Now, the top 10 drug companies account for over one-third of industry sales. Those super-companies represent the sum total over 50 other organizations that were merged / acquired / aligned into each other. Consider the case of a friend of mine who began his career at Marion Labs. They became part of Hoechst Marion Roussel, which was merged into Rhone Poulenc Rorer to become Aventis, which became Sanofi-Aventis, and recently acquired Genzyme. The rate of contraction in the industry is accelerating at a rate we’ve never seen before, and a similar trend can be seen in the Medical Device space as well. Organizations seek to optimize efficiency and economies of scale – particularly those that have invested in building huge commercial teams and are constantly in need of new products to sell. In our industry it’s often much easier to buy intellectual property than develop it organically, and that trend is not likely to change.
So what does this mean for employment and career development opportunities? For those among us in Corporate or Business Development activities, it’s a huge opportunity to push for M&A and licensing deals, and to create a secure employment path. And for risk-taking founders and early employees of start-up companies with unique IP this is a trend that will continue to provide significant wealth-building opportunities. For most marketing personnel (about 80% of the jobs I fill) there is real risk in the trend toward consolidation. While it’s true that HQ-based marketing teams that are acquired are needed in the short-term to maintain revenue growth and help build a bridge to the future, combined organization, more often than not we see duplicity in certain functions that usually results in jobs being eliminated. A combined company only needs so many mid-level managers and executives in functions like brand marketing, market research, sales operations, communications and other related areas.

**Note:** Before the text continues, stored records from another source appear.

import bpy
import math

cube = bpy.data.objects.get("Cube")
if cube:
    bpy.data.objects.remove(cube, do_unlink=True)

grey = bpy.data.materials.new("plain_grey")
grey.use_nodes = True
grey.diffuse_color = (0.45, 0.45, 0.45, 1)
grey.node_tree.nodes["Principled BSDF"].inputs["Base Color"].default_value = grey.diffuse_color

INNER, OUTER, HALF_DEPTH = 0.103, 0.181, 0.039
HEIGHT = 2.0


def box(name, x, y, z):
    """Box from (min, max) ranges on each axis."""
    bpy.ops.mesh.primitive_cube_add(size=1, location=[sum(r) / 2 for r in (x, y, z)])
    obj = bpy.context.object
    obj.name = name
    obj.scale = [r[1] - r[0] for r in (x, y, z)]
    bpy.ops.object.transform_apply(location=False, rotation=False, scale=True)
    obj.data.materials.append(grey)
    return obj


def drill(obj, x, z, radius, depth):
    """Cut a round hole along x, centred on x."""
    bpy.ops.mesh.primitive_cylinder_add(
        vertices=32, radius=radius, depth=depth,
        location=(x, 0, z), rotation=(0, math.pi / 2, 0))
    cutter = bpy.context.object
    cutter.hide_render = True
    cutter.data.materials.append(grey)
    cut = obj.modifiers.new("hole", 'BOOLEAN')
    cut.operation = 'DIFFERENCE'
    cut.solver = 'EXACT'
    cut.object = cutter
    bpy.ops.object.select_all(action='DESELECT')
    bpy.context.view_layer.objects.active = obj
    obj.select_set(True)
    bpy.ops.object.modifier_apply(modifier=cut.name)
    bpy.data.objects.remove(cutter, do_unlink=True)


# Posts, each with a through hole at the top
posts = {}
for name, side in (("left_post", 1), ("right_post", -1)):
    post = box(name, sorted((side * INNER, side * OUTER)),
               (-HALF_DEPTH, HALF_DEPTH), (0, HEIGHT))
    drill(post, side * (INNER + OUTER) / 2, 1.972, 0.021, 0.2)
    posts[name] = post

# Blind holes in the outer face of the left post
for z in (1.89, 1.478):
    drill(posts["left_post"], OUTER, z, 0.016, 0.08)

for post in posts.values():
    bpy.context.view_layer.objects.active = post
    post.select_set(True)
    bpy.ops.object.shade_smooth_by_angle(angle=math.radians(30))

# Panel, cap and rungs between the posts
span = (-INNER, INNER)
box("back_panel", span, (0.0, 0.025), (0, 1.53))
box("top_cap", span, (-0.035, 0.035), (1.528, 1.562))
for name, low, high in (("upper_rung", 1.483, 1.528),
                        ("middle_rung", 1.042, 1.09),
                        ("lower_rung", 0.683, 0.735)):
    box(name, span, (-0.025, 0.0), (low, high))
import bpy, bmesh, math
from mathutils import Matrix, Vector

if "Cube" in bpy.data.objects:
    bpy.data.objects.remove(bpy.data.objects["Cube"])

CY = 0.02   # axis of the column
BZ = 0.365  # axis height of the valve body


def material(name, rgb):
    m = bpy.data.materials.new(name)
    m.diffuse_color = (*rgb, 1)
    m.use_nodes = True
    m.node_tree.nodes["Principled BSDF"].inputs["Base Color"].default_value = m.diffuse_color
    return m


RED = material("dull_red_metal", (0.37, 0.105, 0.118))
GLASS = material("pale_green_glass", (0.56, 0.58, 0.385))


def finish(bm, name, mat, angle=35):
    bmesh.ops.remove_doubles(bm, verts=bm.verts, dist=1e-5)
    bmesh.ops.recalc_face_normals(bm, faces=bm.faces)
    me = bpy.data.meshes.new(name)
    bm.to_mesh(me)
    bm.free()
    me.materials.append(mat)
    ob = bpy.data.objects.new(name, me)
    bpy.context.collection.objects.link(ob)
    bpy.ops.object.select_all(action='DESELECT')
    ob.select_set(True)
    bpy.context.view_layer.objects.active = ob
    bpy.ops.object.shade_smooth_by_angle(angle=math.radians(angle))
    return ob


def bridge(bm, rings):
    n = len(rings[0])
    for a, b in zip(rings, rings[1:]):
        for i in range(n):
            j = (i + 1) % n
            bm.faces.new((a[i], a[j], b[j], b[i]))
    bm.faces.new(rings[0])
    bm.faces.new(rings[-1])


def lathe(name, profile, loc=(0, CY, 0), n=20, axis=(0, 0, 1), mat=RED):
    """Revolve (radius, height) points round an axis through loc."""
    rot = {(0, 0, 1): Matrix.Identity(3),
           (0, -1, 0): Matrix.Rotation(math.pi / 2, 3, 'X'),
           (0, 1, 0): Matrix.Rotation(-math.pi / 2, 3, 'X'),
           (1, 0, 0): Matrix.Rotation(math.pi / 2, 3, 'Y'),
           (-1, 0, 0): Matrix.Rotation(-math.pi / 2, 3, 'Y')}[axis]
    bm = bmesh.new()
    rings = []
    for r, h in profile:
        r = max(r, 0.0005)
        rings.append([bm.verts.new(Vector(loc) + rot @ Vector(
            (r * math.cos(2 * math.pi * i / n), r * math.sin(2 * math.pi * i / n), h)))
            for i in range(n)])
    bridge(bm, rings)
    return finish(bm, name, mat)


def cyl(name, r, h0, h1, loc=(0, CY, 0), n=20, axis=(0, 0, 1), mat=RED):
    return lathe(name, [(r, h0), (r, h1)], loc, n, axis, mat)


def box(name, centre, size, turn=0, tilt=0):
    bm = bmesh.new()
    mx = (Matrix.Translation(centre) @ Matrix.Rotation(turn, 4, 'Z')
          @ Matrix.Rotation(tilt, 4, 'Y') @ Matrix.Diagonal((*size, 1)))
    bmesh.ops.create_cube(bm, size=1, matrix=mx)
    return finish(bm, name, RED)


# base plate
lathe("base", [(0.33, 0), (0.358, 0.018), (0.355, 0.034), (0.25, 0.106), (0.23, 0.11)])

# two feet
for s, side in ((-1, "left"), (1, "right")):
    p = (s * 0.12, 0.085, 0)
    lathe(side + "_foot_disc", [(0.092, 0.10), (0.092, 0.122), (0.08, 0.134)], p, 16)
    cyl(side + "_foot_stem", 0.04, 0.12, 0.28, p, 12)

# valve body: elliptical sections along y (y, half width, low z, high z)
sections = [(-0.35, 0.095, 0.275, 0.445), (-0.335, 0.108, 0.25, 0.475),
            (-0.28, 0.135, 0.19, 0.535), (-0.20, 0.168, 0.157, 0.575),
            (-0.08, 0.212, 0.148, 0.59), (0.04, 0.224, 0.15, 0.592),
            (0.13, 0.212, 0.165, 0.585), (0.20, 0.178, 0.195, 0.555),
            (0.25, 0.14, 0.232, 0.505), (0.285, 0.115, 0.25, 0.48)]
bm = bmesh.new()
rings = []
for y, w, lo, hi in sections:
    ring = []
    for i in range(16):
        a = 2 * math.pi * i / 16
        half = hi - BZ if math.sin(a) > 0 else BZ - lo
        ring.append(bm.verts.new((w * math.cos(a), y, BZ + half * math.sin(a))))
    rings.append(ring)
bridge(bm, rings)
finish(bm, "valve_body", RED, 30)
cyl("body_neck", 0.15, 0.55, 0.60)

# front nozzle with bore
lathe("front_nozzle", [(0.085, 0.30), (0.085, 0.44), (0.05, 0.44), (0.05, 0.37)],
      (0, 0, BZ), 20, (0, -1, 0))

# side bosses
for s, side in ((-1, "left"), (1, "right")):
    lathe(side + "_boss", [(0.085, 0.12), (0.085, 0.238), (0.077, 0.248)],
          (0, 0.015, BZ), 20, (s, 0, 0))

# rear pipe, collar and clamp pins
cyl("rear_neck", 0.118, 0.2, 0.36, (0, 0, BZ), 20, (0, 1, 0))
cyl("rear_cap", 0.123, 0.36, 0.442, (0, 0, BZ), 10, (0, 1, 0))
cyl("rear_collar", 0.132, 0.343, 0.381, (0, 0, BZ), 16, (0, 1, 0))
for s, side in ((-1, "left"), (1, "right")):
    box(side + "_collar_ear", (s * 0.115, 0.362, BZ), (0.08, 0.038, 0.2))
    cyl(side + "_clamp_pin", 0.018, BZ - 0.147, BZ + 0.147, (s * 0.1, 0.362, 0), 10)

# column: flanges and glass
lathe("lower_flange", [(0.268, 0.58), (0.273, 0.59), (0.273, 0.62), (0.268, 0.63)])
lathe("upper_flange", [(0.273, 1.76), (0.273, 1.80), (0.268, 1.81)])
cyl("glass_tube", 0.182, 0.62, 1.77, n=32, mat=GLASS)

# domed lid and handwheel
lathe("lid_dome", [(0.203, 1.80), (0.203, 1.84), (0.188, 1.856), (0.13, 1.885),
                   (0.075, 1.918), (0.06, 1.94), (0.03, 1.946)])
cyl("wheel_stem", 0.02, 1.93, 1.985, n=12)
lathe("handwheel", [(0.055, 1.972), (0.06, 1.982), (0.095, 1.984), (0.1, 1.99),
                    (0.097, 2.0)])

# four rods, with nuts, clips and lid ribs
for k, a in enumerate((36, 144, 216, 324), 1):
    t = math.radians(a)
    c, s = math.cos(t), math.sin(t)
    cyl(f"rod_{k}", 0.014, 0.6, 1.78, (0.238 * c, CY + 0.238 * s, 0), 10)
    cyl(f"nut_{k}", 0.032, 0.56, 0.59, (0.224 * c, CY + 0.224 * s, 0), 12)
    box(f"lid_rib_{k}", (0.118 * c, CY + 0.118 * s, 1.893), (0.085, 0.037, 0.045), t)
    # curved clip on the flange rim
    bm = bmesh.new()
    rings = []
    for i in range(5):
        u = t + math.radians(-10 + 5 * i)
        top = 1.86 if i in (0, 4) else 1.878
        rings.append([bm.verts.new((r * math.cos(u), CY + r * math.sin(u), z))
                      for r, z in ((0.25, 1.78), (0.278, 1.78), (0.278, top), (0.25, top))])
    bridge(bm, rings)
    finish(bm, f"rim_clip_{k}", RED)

Another source of post-acquisition layoffs in marketing functions is logistical: most organizations want to consolidate employees in the same location to reduce overhead and improve communication. That means relocation of employees, and the reality is that few Gen Xers and Millennials are willing to relocate for their employment. When M&A deals are struck the terms include analysis of the costs of severance packages that will be offered to employees who won’t relocate. While it’s true that the acquiring company generally has a few vacancies to backfill due to non-relocation of marketing staff, it’s rarely one-for-one. In the majority of cases we see that the post-acquisition “whole” is lesser than the sum of it’s parts as it relates to the workforce.
So how best to prepare for the new reality of permanent mergers and acquisitions? There are several strategies one can consider, and they each have advantages and disadvantages, of course. Some marketers choose to develop new skills in BD and deal-making in order to capitalize on the trend. My thought there is that it’s always best to make that shift early in your career when you can still afford it, and to do it with your current employer since a new employer will require established BD experience and an existing Deal Sheet to consider someone as a viable candidate.
Others anticipate the need to expect frequent job changes throughout their career, and they will sometimes move to a region or city where the industry is heavily concentrated in order to limit further relocation (PA, NJ/NY/CT, Boston/Cambridge, California, and – in Med Tech – the Twin Cities. And an extremely common strategy we see among Marketing VP’s and senior execs is to build a solo career in contract based consulting, forgoing so-called “job security” and benefits for lucrative contract work that is project based. That obviously requires a level or risk tolerance that’s not for everyone, but it has become a very viable long-term career option.
It’s not just the Med Tech and BioPharma industries that are evolving in this way, of course. Employees in all sectors of the global economy have been pinched by consolidation and contraction, and it will continue to accelerate. In the end each of us has to manager our careers proactively, anticipating and embracing change, so that we can minimize the occasions where we have to react to adverse situations. Sometimes that means a job change ahead of looming trouble, sometimes not. The days of getting a gold watch after 30 years with a company may be gone, but there will always be a need for innovative, ambitious marketers in our industry in one form or another. I look forward to adapting as our industry changes, and continuing to serve as a resource for my client companies and marketing professionals.